▸ **Recorded data**
____

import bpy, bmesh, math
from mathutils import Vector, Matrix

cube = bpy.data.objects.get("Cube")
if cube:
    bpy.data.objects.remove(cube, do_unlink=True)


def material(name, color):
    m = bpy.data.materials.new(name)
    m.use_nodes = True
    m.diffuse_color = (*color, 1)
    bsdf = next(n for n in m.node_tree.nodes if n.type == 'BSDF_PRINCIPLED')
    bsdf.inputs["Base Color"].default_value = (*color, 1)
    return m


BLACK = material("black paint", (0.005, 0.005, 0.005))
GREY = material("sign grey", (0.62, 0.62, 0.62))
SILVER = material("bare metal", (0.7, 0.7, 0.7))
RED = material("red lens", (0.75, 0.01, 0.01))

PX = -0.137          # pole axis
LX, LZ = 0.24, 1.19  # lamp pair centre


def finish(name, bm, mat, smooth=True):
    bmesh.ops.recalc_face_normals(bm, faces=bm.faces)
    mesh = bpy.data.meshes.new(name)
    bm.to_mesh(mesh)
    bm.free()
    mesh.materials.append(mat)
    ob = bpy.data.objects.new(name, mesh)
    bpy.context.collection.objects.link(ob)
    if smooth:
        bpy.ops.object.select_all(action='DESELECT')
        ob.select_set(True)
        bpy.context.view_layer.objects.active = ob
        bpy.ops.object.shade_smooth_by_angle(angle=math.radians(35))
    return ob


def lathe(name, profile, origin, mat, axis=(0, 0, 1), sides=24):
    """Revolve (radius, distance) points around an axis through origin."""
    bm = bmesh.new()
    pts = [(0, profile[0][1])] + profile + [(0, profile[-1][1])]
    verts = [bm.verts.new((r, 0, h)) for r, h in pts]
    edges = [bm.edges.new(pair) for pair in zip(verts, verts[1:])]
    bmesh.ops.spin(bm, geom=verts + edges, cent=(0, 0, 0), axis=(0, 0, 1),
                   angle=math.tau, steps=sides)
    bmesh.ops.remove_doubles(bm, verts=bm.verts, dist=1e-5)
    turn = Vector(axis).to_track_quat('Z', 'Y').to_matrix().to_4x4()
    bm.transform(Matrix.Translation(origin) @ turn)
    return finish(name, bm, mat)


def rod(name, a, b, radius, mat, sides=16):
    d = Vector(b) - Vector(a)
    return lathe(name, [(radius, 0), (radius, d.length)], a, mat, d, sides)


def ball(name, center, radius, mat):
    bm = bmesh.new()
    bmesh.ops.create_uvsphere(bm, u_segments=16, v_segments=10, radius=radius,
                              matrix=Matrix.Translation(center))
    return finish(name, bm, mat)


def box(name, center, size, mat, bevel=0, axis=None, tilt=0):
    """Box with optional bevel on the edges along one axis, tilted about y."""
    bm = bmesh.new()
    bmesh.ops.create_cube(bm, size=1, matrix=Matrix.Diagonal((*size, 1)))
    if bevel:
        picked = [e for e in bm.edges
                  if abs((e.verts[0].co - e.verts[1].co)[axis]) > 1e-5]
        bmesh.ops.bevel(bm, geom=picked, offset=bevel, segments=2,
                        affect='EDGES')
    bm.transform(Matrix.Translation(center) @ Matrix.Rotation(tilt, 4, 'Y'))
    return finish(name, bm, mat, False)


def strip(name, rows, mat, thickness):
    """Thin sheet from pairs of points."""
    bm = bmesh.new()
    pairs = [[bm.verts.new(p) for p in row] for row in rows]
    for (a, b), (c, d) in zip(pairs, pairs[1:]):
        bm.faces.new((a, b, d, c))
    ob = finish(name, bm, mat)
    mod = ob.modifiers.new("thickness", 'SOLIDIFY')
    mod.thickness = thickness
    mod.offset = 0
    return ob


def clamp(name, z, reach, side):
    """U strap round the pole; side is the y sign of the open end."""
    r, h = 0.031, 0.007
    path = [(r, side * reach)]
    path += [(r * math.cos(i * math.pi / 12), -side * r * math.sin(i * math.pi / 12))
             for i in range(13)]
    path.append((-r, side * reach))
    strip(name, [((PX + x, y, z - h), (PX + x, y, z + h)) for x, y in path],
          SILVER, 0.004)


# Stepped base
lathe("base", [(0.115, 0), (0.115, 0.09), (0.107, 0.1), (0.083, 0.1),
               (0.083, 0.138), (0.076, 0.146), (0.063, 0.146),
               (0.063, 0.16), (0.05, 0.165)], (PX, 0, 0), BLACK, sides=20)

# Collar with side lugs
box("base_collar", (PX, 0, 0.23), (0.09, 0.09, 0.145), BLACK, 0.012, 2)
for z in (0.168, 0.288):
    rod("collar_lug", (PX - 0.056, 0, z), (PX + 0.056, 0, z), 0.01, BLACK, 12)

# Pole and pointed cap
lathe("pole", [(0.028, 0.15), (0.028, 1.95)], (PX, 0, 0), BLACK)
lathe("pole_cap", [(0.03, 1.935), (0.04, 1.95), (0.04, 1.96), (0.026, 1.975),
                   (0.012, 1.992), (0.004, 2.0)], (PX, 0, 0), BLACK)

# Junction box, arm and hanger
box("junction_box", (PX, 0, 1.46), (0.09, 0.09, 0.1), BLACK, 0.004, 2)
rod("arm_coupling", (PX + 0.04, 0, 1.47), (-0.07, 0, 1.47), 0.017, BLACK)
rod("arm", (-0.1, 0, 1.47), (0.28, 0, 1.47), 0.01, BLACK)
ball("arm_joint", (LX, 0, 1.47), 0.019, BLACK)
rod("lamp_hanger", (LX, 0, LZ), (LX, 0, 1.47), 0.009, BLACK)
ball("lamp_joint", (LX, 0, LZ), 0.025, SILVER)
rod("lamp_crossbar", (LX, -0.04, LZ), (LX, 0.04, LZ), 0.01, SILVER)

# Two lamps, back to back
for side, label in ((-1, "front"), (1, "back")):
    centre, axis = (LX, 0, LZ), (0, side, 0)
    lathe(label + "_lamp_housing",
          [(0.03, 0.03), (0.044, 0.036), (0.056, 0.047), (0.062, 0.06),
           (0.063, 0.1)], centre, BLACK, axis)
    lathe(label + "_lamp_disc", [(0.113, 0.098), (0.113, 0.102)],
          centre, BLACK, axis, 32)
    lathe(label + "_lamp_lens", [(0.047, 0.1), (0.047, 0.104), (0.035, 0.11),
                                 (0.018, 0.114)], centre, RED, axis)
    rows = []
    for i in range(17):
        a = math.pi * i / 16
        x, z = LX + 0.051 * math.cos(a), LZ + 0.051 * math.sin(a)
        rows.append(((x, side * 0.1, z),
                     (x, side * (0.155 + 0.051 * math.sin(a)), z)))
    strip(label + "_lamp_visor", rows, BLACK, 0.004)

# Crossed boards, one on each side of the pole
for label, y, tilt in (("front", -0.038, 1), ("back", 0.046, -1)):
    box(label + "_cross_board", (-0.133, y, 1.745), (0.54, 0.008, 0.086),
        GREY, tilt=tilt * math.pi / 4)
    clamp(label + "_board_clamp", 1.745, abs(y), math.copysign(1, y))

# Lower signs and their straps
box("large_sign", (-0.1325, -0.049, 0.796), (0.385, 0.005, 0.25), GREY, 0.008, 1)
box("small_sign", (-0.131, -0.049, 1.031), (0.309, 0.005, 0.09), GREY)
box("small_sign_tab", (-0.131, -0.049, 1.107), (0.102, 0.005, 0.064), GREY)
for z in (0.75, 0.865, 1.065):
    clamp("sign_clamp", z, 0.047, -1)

____

In the lines above, spot each one that contains the word "lathe" and copy it.

▸ **Result of this exercise**
def lathe(name, profile, origin, mat, axis=(0, 0, 1), sides=24):
    return lathe(name, [(radius, 0), (radius, d.length)], a, mat, d, sides)
lathe("base", [(0.115, 0), (0.115, 0.09), (0.107, 0.1), (0.083, 0.1),
lathe("pole", [(0.028, 0.15), (0.028, 1.95)], (PX, 0, 0), BLACK)
lathe("pole_cap", [(0.03, 1.935), (0.04, 1.95), (0.04, 1.96), (0.026, 1.975),
    lathe(label + "_lamp_housing",
    lathe(label + "_lamp_disc", [(0.113, 0.098), (0.113, 0.102)],
    lathe(label + "_lamp_lens", [(0.047, 0.1), (0.047, 0.104), (0.035, 0.11),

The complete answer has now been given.